Source texts of formatted documents:
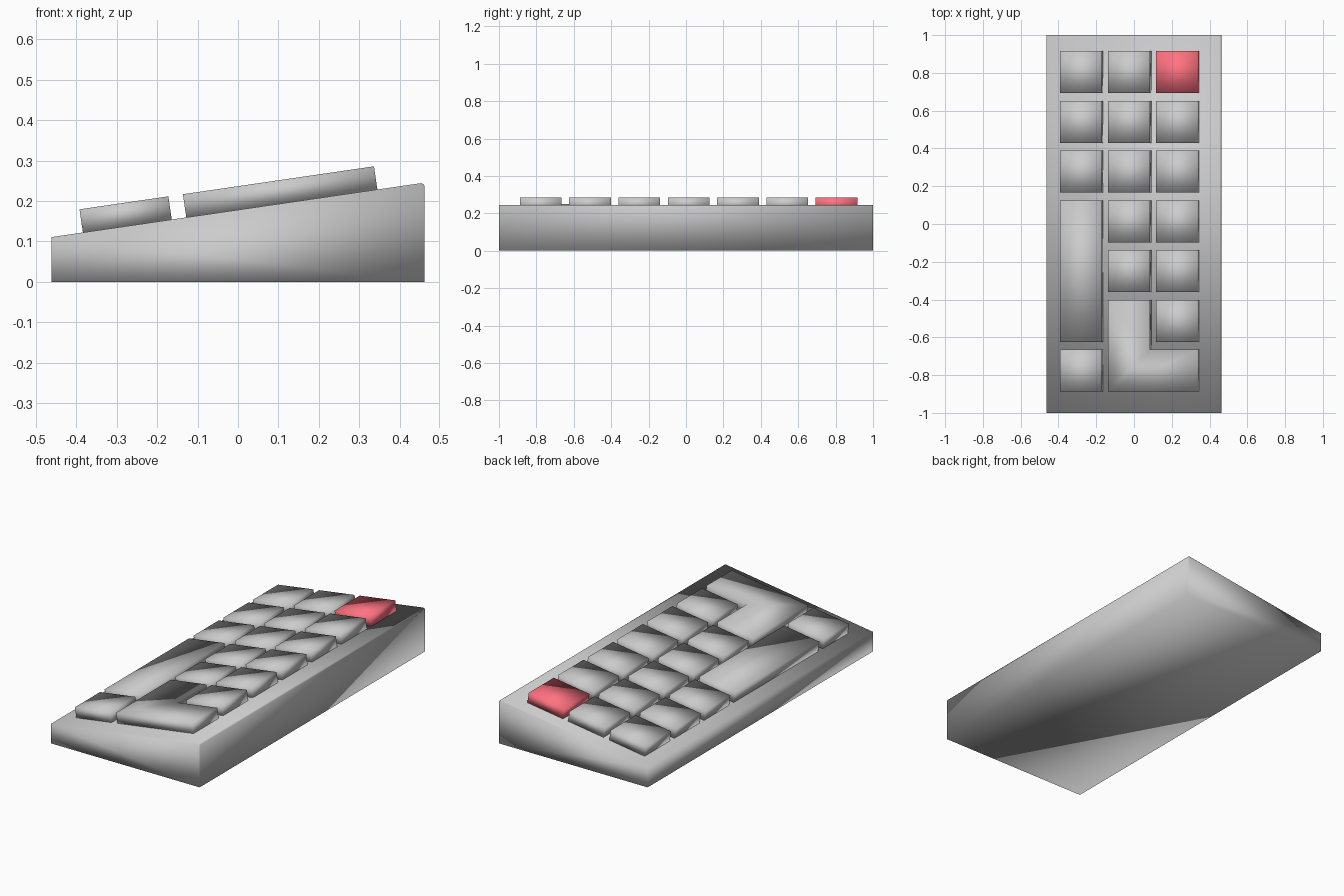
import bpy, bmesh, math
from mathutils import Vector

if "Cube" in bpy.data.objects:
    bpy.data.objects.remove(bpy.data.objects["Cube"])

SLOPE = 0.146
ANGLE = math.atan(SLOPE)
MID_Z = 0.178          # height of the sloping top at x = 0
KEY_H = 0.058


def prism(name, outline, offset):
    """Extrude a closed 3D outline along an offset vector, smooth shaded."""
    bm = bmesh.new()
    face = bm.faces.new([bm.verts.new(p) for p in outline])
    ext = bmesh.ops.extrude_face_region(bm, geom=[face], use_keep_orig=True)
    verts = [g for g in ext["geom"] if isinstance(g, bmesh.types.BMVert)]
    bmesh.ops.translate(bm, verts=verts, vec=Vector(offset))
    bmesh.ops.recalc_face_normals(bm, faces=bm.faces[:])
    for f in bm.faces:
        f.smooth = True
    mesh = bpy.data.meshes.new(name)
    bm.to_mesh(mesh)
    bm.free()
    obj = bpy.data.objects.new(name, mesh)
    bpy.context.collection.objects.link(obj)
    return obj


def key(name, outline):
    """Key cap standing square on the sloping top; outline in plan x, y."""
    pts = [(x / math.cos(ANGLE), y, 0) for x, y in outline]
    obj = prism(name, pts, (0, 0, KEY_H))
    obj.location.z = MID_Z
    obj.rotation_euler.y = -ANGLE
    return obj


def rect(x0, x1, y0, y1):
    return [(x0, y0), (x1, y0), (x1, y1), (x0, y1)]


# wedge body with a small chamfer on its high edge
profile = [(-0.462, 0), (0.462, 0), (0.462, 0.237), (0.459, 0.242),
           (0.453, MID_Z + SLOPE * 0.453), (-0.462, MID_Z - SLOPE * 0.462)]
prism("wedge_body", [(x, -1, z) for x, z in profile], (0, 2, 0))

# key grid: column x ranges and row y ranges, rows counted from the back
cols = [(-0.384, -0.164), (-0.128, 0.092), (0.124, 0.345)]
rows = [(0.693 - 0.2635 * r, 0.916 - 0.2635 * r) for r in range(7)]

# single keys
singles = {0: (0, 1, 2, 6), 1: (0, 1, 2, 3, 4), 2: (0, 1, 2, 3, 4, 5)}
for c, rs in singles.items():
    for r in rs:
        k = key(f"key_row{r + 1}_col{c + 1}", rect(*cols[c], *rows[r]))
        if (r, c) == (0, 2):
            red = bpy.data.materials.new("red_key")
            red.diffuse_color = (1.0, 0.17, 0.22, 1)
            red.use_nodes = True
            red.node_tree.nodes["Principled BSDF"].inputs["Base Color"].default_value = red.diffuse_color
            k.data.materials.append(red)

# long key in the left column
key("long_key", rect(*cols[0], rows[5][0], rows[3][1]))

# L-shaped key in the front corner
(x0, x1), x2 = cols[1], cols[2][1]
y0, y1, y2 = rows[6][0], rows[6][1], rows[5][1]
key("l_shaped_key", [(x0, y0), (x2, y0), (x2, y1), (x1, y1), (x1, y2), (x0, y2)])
==
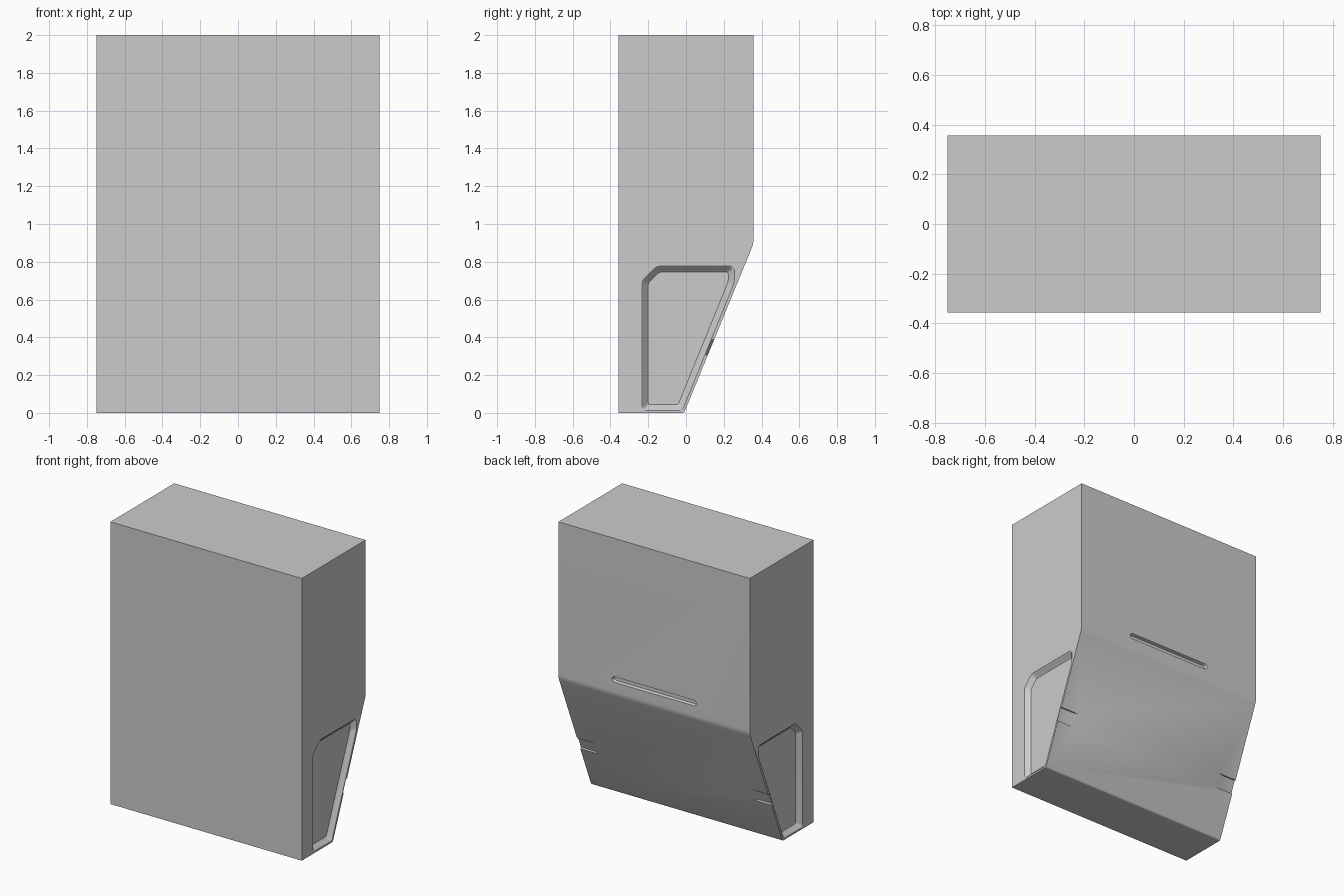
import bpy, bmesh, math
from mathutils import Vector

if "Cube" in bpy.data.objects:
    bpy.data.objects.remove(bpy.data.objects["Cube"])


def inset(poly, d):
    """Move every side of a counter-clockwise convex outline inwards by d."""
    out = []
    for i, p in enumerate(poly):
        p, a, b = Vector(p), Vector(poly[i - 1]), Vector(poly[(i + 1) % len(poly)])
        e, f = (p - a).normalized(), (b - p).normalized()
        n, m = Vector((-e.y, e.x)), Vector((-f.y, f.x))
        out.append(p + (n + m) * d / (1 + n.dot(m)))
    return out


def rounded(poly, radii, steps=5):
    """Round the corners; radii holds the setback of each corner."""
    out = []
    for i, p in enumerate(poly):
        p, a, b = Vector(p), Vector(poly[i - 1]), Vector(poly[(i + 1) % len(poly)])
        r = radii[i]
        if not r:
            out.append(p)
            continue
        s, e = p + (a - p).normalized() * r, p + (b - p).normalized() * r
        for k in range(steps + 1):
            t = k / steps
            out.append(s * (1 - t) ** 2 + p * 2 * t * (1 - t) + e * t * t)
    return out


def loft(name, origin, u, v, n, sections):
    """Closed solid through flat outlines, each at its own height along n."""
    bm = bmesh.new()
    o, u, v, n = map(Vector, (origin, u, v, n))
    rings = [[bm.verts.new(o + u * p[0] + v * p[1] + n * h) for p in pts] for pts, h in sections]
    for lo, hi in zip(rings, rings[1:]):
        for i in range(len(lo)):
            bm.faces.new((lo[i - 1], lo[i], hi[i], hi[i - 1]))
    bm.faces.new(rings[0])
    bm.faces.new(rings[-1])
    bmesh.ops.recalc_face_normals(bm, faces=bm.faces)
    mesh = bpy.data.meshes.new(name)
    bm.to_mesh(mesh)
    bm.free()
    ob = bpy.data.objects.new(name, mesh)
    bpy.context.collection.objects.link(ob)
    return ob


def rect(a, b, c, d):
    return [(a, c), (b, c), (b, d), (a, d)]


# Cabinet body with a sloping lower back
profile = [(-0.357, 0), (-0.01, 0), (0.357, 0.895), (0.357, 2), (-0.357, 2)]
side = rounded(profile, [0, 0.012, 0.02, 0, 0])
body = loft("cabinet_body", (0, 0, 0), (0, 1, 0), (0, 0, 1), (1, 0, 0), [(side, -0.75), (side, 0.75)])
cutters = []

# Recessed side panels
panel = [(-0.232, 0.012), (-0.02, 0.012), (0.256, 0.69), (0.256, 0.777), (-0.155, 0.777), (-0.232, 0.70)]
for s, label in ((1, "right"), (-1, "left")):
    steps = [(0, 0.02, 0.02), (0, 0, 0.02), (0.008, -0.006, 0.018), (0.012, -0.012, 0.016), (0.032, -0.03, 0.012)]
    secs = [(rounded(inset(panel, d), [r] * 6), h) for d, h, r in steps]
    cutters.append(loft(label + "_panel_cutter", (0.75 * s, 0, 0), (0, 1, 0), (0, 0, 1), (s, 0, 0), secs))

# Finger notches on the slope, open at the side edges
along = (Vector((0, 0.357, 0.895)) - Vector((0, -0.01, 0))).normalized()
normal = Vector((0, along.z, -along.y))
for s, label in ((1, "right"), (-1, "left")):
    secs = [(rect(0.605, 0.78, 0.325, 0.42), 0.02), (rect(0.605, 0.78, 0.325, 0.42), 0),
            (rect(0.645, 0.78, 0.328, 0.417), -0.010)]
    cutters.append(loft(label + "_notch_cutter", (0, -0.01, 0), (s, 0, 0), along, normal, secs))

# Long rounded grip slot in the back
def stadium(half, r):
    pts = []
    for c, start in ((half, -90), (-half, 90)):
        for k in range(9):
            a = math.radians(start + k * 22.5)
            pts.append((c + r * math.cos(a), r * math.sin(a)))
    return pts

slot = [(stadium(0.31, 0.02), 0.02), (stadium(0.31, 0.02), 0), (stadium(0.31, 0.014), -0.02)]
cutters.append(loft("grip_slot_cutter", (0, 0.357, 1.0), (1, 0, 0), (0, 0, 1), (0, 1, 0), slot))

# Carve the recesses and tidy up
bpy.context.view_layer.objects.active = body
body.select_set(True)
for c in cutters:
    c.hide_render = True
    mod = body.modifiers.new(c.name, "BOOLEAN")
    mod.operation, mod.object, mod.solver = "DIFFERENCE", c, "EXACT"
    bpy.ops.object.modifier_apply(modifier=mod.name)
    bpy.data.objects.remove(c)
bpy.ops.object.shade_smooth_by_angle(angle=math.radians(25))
--
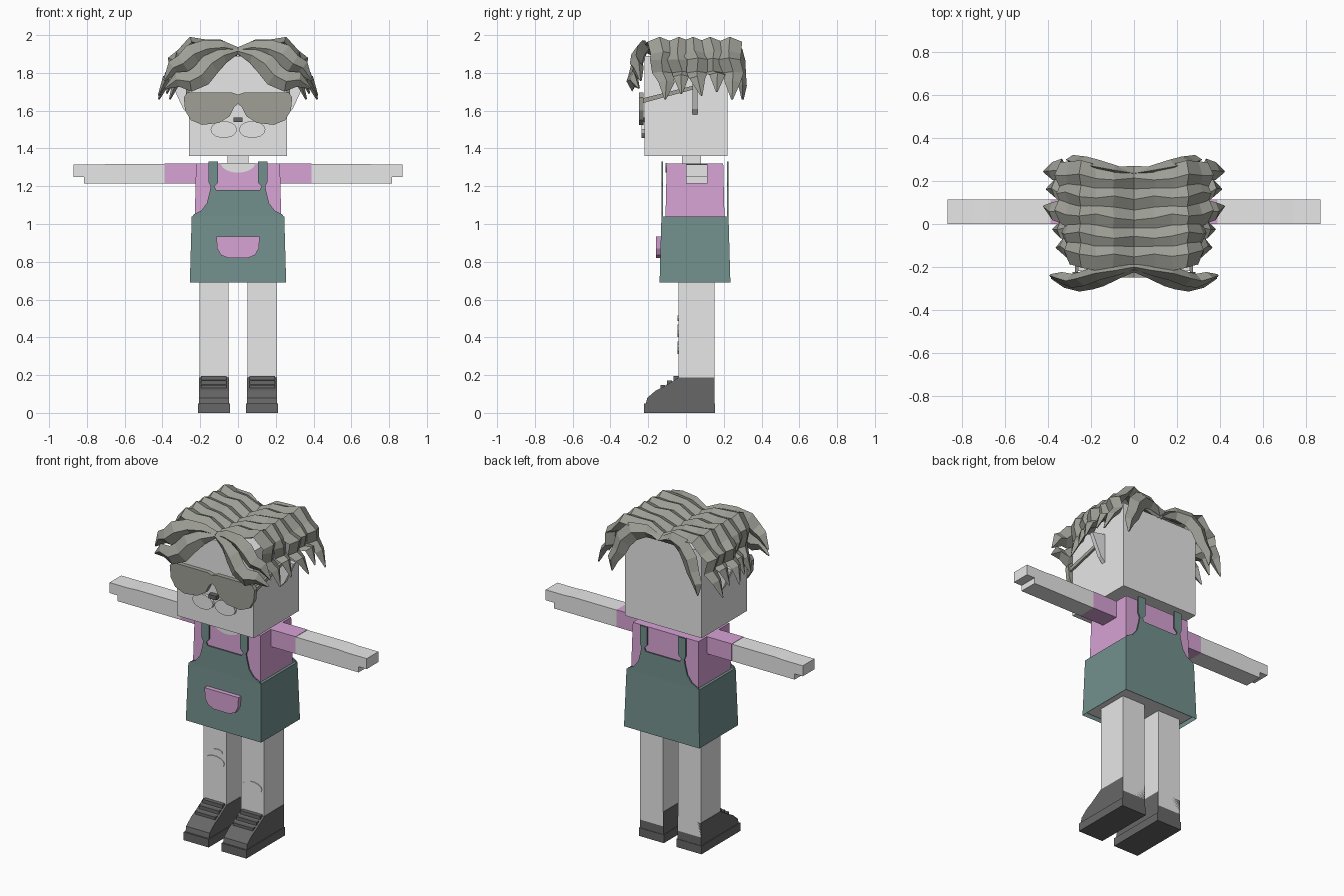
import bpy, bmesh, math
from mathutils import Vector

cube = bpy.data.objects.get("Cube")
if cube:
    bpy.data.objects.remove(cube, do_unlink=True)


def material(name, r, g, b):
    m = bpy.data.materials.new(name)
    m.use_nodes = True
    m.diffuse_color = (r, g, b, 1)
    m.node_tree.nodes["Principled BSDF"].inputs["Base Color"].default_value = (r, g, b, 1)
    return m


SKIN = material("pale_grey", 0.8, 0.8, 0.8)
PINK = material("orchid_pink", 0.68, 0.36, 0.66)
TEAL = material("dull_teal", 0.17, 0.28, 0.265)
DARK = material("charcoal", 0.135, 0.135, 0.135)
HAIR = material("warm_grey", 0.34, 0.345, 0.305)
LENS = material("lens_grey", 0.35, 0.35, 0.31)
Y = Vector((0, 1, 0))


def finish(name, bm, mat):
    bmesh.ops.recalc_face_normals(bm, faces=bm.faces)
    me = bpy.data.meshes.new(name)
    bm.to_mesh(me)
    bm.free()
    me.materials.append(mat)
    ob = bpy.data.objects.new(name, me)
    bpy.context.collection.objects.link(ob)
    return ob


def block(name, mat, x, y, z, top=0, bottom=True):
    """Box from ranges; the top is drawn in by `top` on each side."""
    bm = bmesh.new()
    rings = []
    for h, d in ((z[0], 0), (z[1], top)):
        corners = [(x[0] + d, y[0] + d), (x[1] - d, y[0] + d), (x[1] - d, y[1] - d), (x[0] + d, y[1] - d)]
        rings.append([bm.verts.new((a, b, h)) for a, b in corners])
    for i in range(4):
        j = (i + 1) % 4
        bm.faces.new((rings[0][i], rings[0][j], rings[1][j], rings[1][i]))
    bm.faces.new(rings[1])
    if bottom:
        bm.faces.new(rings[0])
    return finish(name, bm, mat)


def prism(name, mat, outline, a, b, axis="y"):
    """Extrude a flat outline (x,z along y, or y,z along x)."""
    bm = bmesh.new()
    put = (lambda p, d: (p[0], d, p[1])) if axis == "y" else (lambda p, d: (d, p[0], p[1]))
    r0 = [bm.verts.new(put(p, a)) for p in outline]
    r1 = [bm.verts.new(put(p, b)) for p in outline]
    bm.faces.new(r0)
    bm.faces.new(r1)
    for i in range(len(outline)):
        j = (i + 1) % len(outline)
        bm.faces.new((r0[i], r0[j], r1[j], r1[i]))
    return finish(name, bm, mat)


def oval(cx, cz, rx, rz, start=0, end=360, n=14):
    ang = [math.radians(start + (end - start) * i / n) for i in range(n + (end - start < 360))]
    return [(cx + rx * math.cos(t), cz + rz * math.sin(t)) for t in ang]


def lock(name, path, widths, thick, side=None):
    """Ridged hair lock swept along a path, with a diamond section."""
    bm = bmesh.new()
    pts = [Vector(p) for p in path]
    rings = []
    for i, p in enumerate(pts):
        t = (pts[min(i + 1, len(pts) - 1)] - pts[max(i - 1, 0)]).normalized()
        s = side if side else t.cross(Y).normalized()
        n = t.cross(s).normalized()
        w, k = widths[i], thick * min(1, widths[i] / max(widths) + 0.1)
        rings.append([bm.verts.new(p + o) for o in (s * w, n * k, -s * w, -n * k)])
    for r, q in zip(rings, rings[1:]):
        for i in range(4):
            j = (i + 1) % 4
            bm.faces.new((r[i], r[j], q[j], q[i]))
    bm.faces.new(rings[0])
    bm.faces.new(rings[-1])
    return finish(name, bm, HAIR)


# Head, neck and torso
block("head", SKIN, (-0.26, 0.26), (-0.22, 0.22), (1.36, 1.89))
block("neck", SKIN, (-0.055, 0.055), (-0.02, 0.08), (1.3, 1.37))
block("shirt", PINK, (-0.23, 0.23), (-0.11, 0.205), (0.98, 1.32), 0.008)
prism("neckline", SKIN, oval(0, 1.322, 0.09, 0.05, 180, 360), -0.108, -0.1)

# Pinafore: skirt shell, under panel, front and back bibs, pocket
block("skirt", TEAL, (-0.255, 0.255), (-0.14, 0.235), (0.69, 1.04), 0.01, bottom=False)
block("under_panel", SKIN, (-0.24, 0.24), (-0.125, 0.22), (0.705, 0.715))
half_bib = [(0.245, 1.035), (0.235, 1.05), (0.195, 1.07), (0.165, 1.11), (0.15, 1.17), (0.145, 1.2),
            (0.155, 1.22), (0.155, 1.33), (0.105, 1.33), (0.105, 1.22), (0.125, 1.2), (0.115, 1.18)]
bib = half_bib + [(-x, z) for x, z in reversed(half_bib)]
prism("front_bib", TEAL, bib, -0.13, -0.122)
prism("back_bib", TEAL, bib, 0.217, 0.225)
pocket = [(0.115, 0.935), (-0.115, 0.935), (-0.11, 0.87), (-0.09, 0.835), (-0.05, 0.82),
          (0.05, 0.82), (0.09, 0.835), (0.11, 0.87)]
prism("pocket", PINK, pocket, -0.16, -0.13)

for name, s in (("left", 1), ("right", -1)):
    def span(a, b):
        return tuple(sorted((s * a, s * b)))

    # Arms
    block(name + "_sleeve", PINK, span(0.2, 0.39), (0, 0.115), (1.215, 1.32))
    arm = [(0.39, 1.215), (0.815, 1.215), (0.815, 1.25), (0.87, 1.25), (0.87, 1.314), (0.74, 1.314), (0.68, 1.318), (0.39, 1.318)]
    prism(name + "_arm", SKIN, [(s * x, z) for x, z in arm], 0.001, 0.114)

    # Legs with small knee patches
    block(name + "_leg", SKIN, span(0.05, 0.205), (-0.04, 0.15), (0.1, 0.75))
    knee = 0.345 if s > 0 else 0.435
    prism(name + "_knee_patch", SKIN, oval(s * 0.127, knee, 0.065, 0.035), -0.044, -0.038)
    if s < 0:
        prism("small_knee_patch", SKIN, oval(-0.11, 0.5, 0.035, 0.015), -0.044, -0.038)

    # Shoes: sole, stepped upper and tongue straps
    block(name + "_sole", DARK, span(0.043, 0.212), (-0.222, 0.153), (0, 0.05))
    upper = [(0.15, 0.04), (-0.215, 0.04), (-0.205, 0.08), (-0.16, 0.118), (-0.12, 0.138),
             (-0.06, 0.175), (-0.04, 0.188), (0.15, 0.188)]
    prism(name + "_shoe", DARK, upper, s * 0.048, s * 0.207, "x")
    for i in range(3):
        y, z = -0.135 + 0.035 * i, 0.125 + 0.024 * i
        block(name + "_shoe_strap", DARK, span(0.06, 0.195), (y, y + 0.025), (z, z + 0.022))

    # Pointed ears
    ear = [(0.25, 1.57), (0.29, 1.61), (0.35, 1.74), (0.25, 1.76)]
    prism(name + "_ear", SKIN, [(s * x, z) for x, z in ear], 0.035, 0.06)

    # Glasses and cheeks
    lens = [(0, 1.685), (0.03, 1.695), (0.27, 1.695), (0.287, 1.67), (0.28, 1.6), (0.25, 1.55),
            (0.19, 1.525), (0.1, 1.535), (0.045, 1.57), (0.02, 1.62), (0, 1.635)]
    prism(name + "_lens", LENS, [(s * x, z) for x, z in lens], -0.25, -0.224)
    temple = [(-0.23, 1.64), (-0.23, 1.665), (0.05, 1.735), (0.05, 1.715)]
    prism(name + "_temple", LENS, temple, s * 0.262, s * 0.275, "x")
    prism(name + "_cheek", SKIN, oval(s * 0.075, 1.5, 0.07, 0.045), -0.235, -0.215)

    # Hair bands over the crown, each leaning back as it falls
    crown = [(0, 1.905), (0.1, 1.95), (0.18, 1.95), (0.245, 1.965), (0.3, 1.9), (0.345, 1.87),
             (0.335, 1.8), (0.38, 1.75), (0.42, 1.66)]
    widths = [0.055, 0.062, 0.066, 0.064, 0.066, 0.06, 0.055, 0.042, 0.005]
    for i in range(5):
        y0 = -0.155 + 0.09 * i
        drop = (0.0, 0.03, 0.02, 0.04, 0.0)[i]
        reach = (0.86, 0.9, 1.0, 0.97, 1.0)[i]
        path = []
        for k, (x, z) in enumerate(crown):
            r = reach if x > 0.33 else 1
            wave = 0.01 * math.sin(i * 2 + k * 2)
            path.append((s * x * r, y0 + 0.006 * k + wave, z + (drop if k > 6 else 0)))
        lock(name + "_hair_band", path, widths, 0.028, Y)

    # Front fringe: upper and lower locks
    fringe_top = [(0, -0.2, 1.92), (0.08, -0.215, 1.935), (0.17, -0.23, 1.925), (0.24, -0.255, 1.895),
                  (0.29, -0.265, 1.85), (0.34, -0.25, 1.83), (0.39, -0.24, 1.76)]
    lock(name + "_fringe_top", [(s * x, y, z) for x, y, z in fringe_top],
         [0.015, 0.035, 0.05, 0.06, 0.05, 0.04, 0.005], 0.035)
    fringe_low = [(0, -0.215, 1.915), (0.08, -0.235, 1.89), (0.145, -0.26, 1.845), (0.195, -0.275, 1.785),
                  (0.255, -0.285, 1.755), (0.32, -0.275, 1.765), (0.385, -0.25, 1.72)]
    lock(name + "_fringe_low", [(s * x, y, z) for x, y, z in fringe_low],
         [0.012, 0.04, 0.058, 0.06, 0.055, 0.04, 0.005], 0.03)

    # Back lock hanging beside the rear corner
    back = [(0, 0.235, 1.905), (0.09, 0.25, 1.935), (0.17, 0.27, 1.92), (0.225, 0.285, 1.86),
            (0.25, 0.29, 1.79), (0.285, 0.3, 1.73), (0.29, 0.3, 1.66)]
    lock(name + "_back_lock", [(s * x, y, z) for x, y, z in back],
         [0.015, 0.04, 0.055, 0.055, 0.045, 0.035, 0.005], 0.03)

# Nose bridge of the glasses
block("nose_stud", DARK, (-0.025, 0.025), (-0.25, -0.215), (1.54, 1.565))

**TASK REQUIREMENTS**
Please return the lines above that run from the line containing "# Back lock" to the line containing "-0.215), (1.54, 1.565))", inclusive, exactly and with no other lines.

**TASK SOLUTION**
    # Back lock hanging beside the rear corner
    back = [(0, 0.235, 1.905), (0.09, 0.25, 1.935), (0.17, 0.27, 1.92), (0.225, 0.285, 1.86),
            (0.25, 0.29, 1.79), (0.285, 0.3, 1.73), (0.29, 0.3, 1.66)]
    lock(name + "_back_lock", [(s * x, y, z) for x, y, z in back],
         [0.015, 0.04, 0.055, 0.055, 0.045, 0.035, 0.005], 0.03)

# Nose bridge of the glasses
block("nose_stud", DARK, (-0.025, 0.025), (-0.25, -0.215), (1.54, 1.565))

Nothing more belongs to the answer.